- Dick’s Sporting Goods on Tuesday reported second quarter net sales of $2.2. billion, a nearly 10% increase over the same period last year, according to a company release. Consolidated same-store sales remained nearly flat, increasing just 0.1% and falling well short of the company’s estimates of a 2% to 3% increase.
- The athletic gear retailer posted adjusted net income of $104.8 million, or 96 cents per diluted share, which fell short of management’s estimates of $1.02 to $1.07 per diluted share. Earnings also fell short of the FactSet analyst consensus of $1 per share, according to MarketWatch. The company now expects earnings per share of $2.85 to $3.05, below analyst expectations of $3.09 per share, according to Thomson Reuters figures cited by CNBC.
- Shareholders punished the retailer not just for its missed expectations but also for a signal from Chairman and CEO Ed Stack that Dick’s would cut prices to maintain its market share in a fiercely competitive sector. "By design, we will be more promotional and increase our marketing efforts for the remainder of the year, as we will aggressively protect our market share," Stack said in a statement Tuesday. The company's stock price fell by more than 20% after the earnings release.
In a call with analysts, Stack elaborated on the "panic" in the retail industry. "It's been a difficult environment. I think people — I'm not going to speculate what they're thinking, but they seem to be in panic mode with how they are pricing product, and we think it's going to continue to be promotional, and at times irrational going forward," Stack said Tuesday, according to a Seeking Alpha transcript.

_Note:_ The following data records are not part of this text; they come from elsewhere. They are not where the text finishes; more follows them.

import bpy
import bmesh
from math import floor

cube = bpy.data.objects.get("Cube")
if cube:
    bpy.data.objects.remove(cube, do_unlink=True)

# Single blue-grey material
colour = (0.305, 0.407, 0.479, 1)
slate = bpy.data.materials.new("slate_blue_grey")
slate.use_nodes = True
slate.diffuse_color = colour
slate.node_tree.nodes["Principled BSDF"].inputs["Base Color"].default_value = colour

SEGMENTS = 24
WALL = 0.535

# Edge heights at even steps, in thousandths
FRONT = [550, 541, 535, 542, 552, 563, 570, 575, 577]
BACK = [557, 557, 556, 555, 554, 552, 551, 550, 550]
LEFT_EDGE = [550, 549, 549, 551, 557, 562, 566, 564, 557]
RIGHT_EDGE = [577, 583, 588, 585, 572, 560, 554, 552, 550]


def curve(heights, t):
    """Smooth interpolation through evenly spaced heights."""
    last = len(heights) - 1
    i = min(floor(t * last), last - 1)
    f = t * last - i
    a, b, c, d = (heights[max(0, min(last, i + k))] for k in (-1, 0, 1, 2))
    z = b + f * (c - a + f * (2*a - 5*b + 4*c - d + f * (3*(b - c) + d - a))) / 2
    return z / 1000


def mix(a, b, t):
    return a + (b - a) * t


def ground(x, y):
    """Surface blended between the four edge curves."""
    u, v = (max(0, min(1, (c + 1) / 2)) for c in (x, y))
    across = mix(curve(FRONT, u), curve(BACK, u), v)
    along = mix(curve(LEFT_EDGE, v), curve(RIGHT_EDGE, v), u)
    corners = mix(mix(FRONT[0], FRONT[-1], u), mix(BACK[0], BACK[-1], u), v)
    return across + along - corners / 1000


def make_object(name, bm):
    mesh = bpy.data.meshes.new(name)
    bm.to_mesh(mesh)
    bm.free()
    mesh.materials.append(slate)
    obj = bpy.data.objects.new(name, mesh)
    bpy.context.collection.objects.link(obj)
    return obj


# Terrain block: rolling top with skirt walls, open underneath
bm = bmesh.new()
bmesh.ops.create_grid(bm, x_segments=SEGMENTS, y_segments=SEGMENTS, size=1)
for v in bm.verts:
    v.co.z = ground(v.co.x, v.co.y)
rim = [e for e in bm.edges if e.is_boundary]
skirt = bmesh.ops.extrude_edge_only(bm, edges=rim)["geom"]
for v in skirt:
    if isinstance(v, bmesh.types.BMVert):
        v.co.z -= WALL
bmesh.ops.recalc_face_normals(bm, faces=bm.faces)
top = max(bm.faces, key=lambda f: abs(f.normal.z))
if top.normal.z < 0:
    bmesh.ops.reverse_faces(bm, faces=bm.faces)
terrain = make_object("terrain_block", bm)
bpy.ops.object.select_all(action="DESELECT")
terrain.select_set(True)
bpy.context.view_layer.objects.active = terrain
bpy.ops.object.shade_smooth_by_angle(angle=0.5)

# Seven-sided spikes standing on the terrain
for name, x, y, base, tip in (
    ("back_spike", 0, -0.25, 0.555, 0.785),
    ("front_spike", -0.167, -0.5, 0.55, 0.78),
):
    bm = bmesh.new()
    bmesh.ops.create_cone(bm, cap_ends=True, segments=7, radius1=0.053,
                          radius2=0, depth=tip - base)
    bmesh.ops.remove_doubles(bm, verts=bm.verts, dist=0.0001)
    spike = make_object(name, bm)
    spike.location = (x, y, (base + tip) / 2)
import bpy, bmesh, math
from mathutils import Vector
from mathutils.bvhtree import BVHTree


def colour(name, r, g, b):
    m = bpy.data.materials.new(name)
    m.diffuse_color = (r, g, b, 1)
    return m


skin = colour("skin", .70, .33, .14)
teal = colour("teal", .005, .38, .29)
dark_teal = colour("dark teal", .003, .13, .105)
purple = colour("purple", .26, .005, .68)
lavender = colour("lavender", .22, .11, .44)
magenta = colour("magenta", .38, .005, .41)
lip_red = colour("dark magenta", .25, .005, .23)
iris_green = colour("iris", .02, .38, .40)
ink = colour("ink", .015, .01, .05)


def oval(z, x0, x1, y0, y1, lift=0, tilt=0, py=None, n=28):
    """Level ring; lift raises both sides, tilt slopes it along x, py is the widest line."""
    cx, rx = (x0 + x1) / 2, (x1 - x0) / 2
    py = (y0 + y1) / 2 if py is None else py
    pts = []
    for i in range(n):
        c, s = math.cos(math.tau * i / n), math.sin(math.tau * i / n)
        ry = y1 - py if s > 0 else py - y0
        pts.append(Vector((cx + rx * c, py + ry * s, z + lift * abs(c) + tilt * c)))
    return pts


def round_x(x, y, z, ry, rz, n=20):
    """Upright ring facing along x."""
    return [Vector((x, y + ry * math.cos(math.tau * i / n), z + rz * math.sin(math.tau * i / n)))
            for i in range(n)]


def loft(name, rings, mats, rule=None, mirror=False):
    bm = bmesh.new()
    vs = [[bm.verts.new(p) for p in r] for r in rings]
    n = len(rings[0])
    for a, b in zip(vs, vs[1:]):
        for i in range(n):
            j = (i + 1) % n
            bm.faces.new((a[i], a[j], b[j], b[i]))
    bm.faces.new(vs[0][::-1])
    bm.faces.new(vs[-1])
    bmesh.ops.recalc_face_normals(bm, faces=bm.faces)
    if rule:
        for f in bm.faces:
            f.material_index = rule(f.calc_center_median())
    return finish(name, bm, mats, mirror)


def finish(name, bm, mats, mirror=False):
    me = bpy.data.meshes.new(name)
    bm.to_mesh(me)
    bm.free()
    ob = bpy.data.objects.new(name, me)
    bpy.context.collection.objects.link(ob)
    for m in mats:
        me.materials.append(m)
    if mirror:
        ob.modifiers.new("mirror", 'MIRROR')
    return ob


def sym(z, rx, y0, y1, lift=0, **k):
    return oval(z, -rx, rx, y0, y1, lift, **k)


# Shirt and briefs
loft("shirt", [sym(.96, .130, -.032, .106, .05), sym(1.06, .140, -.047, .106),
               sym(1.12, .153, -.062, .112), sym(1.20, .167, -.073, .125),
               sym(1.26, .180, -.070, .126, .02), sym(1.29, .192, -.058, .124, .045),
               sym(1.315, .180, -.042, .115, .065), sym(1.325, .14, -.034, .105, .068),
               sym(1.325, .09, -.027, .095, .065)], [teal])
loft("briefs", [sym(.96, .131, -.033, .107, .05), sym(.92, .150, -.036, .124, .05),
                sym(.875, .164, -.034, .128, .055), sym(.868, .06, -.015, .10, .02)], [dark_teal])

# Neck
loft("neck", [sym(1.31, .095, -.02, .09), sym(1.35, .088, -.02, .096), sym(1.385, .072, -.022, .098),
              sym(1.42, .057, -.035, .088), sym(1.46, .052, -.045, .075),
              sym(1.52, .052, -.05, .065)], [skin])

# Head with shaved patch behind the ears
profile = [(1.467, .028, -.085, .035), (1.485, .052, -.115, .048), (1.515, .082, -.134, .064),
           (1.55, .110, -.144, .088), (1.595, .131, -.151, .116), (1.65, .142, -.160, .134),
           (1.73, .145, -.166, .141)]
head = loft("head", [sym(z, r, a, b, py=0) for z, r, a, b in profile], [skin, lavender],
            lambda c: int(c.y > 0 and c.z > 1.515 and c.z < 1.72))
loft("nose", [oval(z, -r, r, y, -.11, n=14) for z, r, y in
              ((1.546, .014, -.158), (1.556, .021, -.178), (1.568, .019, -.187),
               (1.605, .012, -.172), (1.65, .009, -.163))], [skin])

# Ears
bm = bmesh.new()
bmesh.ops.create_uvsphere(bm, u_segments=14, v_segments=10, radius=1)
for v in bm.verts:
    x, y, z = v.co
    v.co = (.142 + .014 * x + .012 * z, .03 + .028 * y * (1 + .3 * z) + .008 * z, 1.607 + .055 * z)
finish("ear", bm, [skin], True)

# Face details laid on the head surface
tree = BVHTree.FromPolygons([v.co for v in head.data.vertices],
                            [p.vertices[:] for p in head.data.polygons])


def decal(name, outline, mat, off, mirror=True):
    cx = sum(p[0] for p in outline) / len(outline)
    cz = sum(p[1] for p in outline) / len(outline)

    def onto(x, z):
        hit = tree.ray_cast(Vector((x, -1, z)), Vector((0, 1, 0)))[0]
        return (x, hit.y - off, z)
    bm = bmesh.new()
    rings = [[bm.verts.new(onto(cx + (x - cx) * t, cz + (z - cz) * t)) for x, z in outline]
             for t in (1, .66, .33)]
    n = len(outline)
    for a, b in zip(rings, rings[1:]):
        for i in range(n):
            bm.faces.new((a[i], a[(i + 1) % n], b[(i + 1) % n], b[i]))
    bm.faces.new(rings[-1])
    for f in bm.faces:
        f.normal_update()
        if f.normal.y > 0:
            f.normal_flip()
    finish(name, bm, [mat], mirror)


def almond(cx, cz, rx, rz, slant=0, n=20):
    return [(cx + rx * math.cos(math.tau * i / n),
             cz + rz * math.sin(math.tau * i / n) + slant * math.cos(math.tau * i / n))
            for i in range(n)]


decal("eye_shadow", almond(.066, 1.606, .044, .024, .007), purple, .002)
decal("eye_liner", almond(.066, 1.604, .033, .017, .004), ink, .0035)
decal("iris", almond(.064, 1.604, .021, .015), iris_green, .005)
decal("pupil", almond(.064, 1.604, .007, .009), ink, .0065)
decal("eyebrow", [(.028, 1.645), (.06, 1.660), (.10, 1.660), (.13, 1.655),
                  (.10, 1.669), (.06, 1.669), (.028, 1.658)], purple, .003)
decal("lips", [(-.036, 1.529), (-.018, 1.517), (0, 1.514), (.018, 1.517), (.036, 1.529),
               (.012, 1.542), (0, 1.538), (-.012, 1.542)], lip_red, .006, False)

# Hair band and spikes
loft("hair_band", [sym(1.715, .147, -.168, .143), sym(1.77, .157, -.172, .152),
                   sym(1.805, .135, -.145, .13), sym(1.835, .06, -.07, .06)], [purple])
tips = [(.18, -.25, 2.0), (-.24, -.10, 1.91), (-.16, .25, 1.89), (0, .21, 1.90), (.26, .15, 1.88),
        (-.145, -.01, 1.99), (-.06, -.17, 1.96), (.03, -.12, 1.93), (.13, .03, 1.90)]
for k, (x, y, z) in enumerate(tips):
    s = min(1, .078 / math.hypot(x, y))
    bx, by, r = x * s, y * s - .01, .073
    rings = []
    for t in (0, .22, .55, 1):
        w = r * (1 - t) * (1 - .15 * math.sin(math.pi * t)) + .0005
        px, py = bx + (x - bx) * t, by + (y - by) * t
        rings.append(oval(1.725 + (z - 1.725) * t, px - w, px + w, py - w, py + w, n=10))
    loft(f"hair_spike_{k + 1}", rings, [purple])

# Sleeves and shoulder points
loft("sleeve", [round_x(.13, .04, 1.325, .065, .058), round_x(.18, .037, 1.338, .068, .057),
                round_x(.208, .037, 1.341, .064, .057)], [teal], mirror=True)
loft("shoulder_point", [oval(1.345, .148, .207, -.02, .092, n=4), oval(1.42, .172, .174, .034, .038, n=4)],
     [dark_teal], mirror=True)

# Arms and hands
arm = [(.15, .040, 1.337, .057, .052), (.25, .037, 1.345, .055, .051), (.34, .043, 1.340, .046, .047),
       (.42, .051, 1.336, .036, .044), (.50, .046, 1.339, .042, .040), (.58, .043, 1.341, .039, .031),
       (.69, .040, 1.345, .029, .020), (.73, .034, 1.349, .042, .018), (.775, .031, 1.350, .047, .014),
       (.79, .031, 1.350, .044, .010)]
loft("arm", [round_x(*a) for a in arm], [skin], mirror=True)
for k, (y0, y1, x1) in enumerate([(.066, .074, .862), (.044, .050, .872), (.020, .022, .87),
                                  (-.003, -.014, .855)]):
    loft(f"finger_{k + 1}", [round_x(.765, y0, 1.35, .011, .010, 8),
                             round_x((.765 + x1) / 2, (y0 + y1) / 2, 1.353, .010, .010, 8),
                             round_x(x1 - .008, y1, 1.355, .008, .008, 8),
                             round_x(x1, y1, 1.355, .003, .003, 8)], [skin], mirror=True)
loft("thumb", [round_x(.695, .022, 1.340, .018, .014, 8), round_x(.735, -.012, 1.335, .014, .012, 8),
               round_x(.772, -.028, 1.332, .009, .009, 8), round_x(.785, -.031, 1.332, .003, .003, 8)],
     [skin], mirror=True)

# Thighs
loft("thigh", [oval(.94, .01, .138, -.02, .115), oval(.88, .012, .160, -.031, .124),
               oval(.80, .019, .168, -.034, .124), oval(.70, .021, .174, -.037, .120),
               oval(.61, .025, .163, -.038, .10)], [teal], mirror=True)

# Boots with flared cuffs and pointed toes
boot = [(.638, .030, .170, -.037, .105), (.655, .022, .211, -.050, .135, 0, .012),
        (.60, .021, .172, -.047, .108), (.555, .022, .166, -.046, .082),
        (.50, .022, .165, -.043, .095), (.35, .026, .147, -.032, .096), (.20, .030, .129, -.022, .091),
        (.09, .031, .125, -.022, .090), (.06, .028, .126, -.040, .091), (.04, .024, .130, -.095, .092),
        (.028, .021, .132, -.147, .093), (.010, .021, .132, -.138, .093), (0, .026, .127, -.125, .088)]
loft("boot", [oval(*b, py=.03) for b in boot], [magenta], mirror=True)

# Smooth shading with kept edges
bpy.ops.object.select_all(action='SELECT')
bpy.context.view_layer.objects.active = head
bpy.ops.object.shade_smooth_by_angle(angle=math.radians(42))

"And I think that's going to be across [a] number of different sectors," he added. "I don't think it's going to be particularly prevalent in the footwear business, but I do see it in the athletic apparel business like we did in the hunt-fish-camp business, and the electronics business is going to continue to be promotional too."
Investors panicked at those words, fleeing not just Dick’s but a handful of other sporting goods and apparel stocks. But Neil Saunders, managing director of GlobalData Retail, described the retailer's performance as "not too bad" in comments emailed to Retail Dive. "[O]verall sales are up nicely, operating income has grown, and net income has increased by almost a quarter." Although he noted that "one fragile figure stands out: comparable sales were virtually flat." This he attributed to the "crowding" of the sector with both specialist and generalist retailers.
Dick's has already taken pains to deliver more profits. In May, the retailer announced it would cut 160 corporate staff positions. The layoffs were part of broader cost-cutting plans that include slowing Dick’s store development program, consolidating its vendor base and reducing its dependency on "traditional marketing vehicles," the company said at the time. Savings from the cost-cutting measures will be reinvested in digital, ecommerce and marketing, Dick’s youth sports equipment service Team Sports HQ, and development of the company’s private brands, Stack said earlier.
The company has also had turnover in the c-suite recently. Earlier this year, COO André Hawaux announced his retirement after Q2 of this year, and CMO Lauren Hobart was promoted to president. Keri Jones also joined Dick’s this summer as the retailer's chief merchant and Don Germano, who oversaw the company's stores operations from 2010 through 2013, returned as the company's senior vice president of store operations.
Stack said at the time that the changes — including Hobart’s promotion to president — are meant to make Dick’s more efficient and boost the company’s efforts to reach and sell to customers across sales channels. They follow Dick’s growing dominance in the market after major competitor Sports Authority succumbed to bankruptcy and sold its intellectual property and store locations to Dick’s. Dick’s also acquired $43 million of assets from Golfsmith that it plans to fold into its Golf Galaxy chain.